Each line of the records that holds "frustum" should be shown in full.

Stored data:
━━━━━━━━━━━━━━━━

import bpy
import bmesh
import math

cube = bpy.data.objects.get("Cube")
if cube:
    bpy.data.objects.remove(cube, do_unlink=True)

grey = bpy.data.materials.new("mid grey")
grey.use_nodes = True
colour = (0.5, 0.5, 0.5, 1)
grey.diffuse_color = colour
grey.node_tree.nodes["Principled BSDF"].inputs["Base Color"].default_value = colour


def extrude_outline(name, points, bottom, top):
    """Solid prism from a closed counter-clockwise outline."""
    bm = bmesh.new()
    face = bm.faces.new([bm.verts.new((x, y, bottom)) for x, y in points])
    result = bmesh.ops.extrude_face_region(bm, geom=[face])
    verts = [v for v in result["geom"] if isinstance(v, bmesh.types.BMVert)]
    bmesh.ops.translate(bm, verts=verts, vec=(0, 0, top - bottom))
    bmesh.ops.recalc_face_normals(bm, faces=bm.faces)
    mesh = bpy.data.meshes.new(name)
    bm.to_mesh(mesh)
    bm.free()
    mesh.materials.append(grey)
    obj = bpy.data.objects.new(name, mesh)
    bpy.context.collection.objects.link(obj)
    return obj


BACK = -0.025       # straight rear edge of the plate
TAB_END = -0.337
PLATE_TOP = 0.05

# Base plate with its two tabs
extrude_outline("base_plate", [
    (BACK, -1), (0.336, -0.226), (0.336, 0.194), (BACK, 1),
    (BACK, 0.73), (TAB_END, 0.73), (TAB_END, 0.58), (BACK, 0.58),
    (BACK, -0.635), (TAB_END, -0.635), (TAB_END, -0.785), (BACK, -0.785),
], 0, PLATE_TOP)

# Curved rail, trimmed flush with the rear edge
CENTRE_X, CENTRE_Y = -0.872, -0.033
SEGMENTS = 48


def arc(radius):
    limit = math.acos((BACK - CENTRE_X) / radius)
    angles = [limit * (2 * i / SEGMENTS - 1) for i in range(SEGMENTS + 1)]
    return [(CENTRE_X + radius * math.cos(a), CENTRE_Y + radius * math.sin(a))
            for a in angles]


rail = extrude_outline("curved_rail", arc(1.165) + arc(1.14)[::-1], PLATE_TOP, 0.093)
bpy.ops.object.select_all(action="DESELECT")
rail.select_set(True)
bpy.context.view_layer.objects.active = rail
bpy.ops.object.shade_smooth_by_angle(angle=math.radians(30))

━━━━━━━━━━━━━━━━

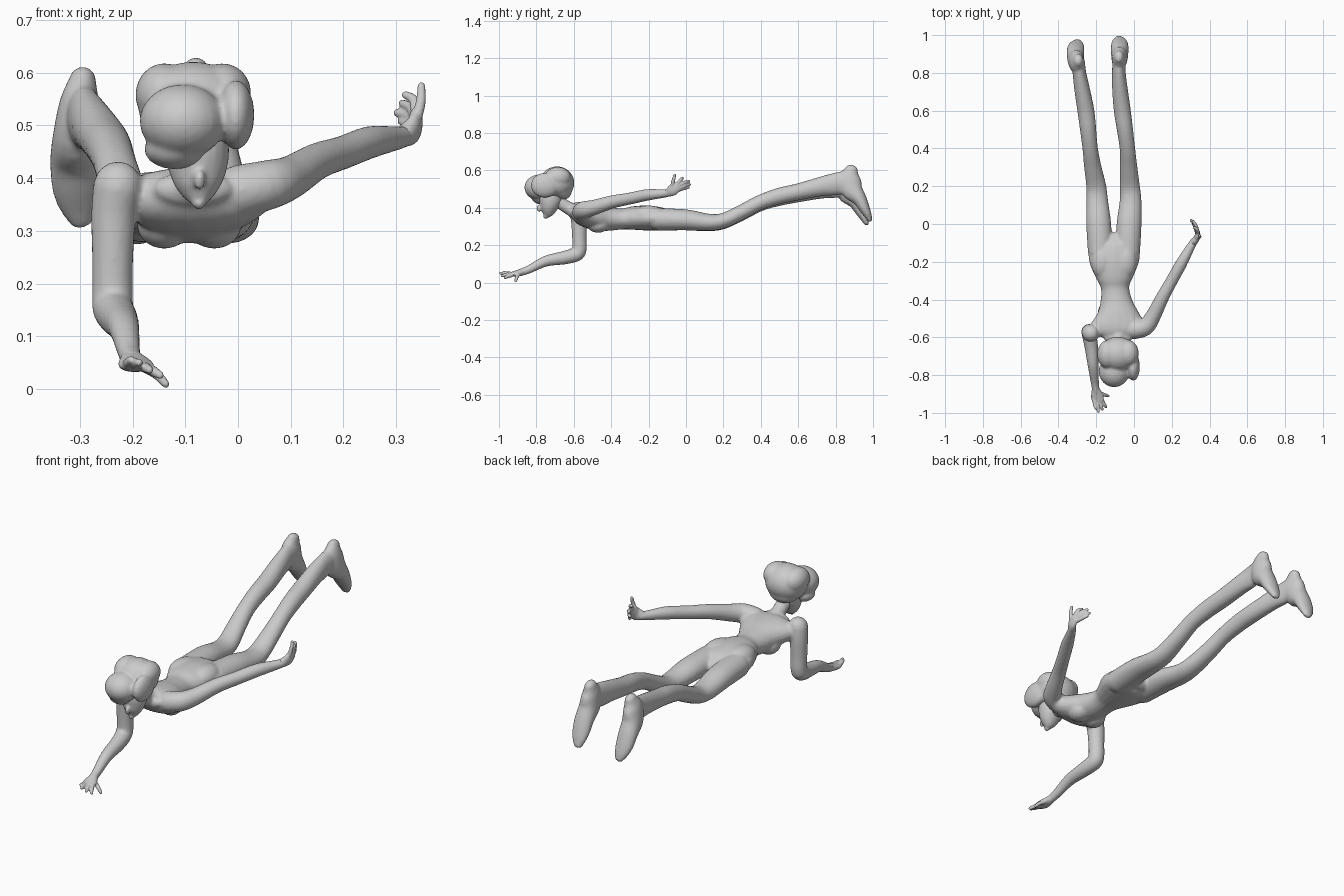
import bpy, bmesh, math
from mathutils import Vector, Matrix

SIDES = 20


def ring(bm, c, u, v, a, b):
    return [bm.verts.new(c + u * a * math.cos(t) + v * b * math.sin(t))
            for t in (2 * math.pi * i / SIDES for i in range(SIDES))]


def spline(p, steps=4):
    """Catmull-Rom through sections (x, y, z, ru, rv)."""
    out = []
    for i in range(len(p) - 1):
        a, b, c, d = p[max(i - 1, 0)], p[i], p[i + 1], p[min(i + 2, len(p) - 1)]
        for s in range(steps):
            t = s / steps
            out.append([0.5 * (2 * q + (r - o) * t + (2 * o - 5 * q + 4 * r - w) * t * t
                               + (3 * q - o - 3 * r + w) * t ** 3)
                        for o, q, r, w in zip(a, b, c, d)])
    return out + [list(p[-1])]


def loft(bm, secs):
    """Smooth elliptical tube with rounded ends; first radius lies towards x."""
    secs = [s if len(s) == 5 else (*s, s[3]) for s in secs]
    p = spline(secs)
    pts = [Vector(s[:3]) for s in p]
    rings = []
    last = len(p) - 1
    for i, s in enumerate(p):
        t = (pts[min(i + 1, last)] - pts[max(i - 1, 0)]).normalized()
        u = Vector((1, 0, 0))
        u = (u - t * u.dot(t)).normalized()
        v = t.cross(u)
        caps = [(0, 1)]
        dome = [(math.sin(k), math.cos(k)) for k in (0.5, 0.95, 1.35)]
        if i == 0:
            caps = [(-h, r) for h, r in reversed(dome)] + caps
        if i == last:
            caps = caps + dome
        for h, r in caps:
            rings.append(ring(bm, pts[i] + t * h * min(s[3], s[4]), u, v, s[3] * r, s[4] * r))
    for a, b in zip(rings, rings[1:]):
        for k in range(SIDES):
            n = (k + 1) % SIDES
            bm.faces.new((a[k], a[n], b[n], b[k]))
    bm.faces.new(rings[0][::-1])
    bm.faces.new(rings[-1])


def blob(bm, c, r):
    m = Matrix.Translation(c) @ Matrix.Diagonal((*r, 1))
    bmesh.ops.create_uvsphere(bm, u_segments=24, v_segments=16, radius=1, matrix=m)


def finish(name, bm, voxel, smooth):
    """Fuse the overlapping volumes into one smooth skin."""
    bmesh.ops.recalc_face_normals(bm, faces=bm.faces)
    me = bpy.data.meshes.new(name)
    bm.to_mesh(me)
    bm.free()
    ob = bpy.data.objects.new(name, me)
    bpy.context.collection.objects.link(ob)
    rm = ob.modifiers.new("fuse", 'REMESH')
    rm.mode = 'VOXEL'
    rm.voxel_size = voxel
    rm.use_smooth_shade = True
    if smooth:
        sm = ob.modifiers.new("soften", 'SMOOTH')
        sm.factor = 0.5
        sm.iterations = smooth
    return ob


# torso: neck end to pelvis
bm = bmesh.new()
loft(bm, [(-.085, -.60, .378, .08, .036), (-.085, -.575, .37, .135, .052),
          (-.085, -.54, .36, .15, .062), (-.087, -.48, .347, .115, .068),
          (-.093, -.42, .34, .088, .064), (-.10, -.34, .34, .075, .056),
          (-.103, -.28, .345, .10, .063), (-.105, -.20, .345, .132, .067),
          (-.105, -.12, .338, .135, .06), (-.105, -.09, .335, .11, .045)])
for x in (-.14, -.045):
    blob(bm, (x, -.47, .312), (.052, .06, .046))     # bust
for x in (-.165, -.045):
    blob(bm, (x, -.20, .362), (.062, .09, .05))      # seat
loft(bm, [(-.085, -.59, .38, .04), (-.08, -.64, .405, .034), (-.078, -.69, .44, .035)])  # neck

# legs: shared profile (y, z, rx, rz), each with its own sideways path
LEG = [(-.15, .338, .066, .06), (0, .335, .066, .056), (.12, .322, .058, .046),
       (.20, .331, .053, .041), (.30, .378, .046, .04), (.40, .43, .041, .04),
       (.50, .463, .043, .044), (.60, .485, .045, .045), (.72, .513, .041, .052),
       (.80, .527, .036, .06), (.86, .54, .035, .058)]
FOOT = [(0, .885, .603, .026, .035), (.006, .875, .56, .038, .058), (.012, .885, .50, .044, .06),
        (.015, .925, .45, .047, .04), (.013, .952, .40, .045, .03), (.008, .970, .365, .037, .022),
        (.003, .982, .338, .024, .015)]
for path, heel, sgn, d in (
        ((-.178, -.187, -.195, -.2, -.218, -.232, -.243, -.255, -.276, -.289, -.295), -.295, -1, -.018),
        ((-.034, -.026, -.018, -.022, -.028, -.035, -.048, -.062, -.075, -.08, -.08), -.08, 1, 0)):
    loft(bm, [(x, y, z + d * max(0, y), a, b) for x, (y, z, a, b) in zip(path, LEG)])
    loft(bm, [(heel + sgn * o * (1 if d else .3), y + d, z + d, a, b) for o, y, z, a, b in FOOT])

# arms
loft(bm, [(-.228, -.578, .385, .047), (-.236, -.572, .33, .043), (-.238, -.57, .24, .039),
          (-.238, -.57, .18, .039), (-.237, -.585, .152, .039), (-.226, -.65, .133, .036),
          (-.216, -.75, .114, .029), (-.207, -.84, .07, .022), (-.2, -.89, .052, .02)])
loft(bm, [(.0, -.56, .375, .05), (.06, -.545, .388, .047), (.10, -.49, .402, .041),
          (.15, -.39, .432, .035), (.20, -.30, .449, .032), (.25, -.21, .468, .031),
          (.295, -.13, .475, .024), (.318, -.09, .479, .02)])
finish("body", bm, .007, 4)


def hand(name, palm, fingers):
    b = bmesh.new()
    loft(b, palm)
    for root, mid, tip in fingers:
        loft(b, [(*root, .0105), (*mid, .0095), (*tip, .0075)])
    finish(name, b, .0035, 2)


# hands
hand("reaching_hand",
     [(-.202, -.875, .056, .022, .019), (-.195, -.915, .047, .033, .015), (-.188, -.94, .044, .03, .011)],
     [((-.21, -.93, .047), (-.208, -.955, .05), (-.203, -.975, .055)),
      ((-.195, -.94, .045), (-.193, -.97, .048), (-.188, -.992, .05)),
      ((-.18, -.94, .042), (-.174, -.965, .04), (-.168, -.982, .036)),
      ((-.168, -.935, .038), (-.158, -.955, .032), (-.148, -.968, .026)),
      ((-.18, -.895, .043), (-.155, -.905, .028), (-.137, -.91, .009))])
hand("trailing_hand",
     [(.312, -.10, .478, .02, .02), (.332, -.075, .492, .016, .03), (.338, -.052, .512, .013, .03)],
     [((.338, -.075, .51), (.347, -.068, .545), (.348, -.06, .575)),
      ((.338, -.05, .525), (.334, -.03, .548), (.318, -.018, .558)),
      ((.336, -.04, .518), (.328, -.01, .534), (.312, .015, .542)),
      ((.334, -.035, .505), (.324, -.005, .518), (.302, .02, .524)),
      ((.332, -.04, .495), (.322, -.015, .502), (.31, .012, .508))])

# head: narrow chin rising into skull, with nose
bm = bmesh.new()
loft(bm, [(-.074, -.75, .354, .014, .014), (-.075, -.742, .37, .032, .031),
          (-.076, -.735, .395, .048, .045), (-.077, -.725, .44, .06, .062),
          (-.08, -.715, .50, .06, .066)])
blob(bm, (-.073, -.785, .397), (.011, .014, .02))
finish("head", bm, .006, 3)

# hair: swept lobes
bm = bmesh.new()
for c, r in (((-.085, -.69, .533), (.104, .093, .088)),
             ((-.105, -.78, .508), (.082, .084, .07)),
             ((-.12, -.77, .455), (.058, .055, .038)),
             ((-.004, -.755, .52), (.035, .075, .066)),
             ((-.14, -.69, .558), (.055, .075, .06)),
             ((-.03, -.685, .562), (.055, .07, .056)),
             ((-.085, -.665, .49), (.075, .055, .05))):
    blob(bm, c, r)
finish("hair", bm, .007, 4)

━━━━━━━━━━━━━━━━

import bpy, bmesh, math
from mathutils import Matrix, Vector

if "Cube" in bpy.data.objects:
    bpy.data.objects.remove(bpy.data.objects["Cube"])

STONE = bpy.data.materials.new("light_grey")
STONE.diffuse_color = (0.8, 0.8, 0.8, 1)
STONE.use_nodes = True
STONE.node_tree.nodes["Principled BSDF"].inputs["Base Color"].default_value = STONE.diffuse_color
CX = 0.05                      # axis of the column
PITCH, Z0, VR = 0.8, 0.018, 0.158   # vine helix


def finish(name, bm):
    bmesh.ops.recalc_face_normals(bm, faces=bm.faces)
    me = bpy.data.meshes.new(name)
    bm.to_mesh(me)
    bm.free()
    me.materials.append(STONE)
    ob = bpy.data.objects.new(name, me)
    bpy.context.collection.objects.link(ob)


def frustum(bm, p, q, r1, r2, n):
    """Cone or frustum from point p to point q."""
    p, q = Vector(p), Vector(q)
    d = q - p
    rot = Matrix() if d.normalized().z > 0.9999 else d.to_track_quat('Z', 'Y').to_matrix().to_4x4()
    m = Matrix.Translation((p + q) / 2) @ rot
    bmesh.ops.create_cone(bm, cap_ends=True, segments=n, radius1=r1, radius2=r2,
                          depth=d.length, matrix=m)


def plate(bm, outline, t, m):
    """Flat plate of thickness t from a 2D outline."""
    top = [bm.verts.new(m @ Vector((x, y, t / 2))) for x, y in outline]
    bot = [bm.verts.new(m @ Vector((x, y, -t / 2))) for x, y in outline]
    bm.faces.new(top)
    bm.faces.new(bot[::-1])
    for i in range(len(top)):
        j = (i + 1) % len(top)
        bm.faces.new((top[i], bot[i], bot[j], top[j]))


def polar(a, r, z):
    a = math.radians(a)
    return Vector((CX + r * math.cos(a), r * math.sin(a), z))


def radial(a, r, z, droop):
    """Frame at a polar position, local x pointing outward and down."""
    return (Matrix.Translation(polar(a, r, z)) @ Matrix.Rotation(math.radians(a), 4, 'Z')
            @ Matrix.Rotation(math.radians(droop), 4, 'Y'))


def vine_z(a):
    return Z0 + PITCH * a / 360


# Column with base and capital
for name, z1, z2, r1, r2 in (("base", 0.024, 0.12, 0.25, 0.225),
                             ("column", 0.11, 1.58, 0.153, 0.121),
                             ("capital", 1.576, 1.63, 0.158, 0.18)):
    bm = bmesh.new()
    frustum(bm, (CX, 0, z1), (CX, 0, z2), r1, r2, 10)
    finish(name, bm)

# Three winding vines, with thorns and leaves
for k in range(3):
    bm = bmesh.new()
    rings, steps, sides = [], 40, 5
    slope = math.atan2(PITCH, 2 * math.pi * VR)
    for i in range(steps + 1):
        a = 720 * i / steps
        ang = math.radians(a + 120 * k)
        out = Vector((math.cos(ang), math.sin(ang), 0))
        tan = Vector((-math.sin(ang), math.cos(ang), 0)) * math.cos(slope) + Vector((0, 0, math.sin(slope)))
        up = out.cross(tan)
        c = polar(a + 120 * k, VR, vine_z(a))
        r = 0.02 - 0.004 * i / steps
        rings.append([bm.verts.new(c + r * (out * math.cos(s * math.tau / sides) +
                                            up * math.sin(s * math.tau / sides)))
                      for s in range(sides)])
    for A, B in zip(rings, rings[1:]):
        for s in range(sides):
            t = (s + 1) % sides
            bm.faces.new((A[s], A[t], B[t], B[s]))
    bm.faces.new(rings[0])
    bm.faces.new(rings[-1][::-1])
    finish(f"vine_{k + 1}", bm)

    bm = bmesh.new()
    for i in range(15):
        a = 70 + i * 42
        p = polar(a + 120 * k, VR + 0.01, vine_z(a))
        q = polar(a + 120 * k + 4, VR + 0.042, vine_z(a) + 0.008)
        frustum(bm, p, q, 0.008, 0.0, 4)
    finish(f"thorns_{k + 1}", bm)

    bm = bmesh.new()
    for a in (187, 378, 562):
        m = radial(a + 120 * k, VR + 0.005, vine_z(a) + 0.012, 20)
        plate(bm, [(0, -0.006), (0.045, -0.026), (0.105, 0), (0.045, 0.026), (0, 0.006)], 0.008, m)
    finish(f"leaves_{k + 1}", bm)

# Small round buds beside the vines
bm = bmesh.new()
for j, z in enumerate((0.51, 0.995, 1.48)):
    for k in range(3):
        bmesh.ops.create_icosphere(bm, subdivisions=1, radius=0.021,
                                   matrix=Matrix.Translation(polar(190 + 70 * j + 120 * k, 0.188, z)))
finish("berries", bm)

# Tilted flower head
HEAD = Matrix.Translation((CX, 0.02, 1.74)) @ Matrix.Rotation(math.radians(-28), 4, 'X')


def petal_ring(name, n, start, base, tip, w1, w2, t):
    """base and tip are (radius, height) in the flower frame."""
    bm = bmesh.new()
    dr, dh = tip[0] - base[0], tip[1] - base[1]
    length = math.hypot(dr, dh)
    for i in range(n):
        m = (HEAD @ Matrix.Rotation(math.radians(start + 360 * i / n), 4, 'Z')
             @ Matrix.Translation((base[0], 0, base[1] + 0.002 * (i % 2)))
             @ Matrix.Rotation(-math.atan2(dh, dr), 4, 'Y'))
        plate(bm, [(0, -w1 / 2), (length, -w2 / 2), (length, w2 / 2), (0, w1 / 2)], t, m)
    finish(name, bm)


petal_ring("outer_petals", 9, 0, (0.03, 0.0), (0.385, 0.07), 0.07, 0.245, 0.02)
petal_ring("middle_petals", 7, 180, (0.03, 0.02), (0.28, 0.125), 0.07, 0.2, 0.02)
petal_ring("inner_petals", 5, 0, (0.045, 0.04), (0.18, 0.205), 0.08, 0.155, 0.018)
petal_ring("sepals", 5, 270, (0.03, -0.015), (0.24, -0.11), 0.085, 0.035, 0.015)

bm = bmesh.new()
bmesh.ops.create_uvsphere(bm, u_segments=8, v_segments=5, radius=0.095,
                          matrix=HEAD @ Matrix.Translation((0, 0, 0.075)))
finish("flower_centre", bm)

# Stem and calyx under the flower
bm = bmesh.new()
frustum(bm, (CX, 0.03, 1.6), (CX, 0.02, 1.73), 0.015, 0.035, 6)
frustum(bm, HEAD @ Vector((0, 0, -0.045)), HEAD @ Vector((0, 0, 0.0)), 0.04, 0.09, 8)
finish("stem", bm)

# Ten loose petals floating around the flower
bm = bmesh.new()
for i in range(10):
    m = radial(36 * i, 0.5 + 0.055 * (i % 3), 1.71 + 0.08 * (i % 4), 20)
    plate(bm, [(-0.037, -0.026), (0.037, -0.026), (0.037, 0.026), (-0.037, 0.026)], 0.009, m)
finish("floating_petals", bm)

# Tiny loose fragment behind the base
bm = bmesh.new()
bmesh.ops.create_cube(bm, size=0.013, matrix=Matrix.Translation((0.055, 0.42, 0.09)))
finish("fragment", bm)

━━━━━━━━━━━━━━━━

**RESPONSE AREA**
def frustum(bm, p, q, r1, r2, n):
    """Cone or frustum from point p to point q."""
    frustum(bm, (CX, 0, z1), (CX, 0, z2), r1, r2, 10)
        frustum(bm, p, q, 0.008, 0.0, 4)
frustum(bm, (CX, 0.03, 1.6), (CX, 0.02, 1.73), 0.015, 0.035, 6)
frustum(bm, HEAD @ Vector((0, 0, -0.045)), HEAD @ Vector((0, 0, 0.0)), 0.04, 0.09, 8)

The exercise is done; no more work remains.